=== AVAILABLE DATA ===

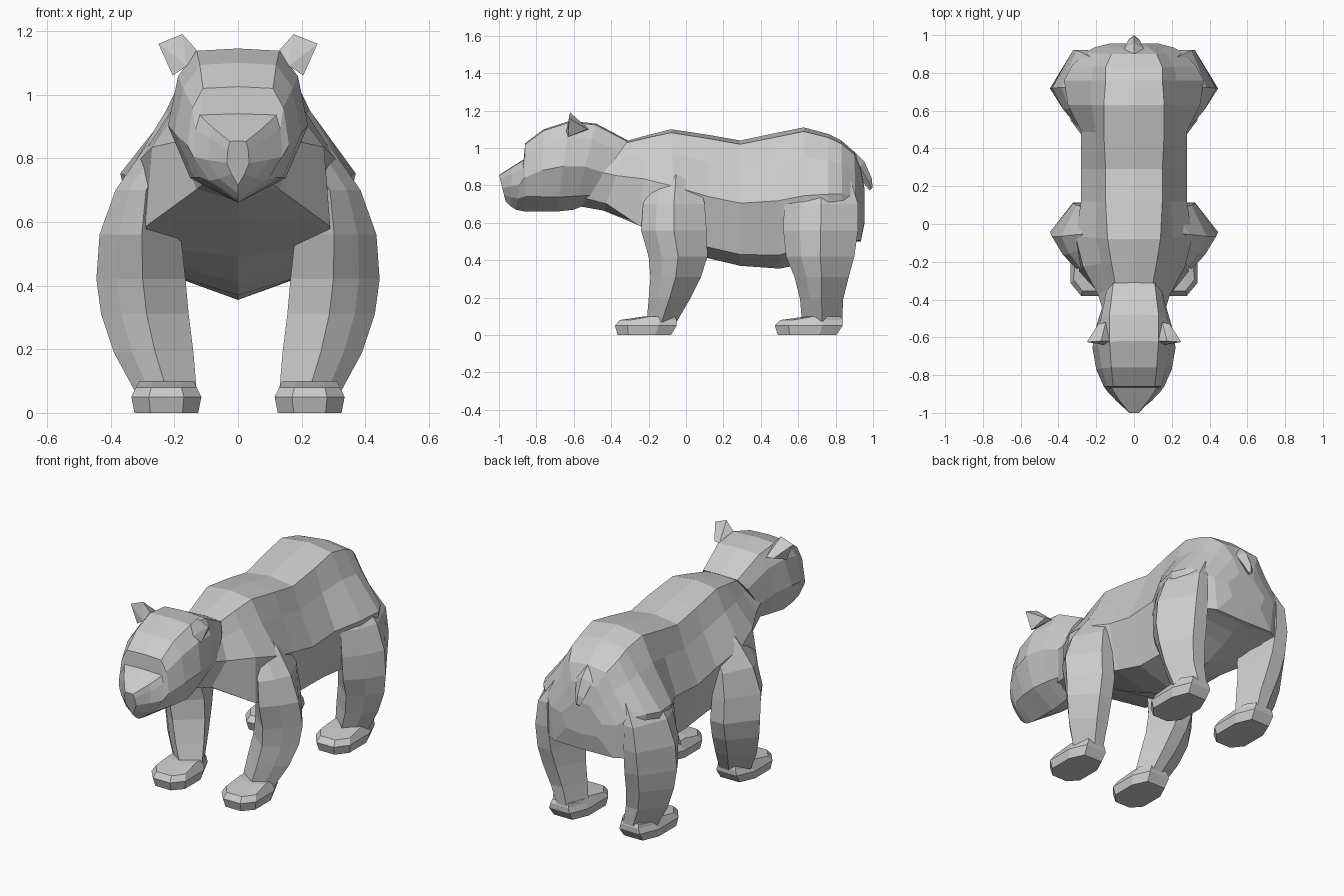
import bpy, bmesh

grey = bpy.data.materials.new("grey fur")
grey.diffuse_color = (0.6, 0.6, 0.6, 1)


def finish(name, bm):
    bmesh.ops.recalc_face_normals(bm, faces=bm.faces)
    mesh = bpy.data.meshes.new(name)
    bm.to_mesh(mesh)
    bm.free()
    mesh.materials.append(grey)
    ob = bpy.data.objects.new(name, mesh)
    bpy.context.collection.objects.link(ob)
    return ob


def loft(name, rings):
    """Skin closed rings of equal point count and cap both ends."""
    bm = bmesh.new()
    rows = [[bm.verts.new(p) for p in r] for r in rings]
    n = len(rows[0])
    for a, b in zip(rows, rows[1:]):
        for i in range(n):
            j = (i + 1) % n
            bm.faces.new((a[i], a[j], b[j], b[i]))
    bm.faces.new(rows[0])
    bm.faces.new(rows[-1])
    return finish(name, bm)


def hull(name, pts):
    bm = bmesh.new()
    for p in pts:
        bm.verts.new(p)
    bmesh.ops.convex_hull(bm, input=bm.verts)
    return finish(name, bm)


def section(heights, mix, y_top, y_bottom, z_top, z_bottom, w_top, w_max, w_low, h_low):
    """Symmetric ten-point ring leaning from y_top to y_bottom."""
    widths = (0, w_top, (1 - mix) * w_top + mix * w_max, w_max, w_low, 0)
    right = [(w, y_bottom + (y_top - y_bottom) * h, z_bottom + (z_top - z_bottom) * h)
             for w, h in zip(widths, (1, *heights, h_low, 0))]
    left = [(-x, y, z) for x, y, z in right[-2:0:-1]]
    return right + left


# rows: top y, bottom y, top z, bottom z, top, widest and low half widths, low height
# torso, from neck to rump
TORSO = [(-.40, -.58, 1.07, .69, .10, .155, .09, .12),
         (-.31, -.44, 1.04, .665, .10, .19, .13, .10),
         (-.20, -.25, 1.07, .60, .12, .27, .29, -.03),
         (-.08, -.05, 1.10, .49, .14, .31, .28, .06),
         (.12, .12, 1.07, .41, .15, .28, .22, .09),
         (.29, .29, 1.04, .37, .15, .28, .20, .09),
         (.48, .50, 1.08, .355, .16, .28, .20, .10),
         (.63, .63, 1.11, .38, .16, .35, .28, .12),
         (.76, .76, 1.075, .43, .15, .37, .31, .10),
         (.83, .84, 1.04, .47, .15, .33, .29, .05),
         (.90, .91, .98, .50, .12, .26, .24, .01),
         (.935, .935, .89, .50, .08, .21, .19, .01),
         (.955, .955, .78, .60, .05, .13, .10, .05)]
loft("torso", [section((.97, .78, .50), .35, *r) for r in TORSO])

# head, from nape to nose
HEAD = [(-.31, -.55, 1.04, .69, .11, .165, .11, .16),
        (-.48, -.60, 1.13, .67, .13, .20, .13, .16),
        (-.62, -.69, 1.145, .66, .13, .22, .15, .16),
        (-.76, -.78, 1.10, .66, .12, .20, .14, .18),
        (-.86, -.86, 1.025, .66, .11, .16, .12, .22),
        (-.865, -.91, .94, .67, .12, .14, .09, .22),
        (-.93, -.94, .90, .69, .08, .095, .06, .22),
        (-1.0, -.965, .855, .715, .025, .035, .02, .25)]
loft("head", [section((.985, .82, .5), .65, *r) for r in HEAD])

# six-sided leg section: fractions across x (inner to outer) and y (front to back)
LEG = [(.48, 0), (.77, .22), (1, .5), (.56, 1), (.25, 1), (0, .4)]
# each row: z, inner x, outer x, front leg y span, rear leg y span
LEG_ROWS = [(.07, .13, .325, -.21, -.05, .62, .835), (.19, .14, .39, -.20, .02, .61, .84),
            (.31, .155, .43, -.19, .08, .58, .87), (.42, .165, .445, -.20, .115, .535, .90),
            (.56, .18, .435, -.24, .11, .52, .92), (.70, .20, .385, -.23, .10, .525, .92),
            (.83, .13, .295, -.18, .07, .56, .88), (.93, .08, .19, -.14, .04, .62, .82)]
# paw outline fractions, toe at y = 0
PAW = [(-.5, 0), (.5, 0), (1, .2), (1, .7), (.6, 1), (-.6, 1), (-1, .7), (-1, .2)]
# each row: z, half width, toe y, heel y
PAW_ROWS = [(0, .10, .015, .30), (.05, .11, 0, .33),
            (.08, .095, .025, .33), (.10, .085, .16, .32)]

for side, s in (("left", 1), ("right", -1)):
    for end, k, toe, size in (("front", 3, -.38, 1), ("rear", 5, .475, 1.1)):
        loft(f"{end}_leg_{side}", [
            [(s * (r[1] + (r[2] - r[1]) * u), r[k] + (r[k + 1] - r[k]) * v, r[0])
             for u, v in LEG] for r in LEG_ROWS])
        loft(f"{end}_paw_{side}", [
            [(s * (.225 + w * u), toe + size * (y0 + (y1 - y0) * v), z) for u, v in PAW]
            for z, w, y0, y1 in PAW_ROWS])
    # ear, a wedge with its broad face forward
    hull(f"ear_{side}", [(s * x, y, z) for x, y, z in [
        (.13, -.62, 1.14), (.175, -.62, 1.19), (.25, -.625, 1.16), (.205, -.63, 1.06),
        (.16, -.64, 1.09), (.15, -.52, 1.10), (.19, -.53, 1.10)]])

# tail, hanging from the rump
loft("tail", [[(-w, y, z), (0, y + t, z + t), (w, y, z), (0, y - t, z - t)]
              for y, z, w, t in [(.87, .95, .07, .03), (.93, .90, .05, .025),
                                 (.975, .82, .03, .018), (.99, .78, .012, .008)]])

===

PROBLEM DESCRIPTION
Determine the number of lines in the data above that contain the word "loft", and provide only that figure.

ANSWER SECTION
6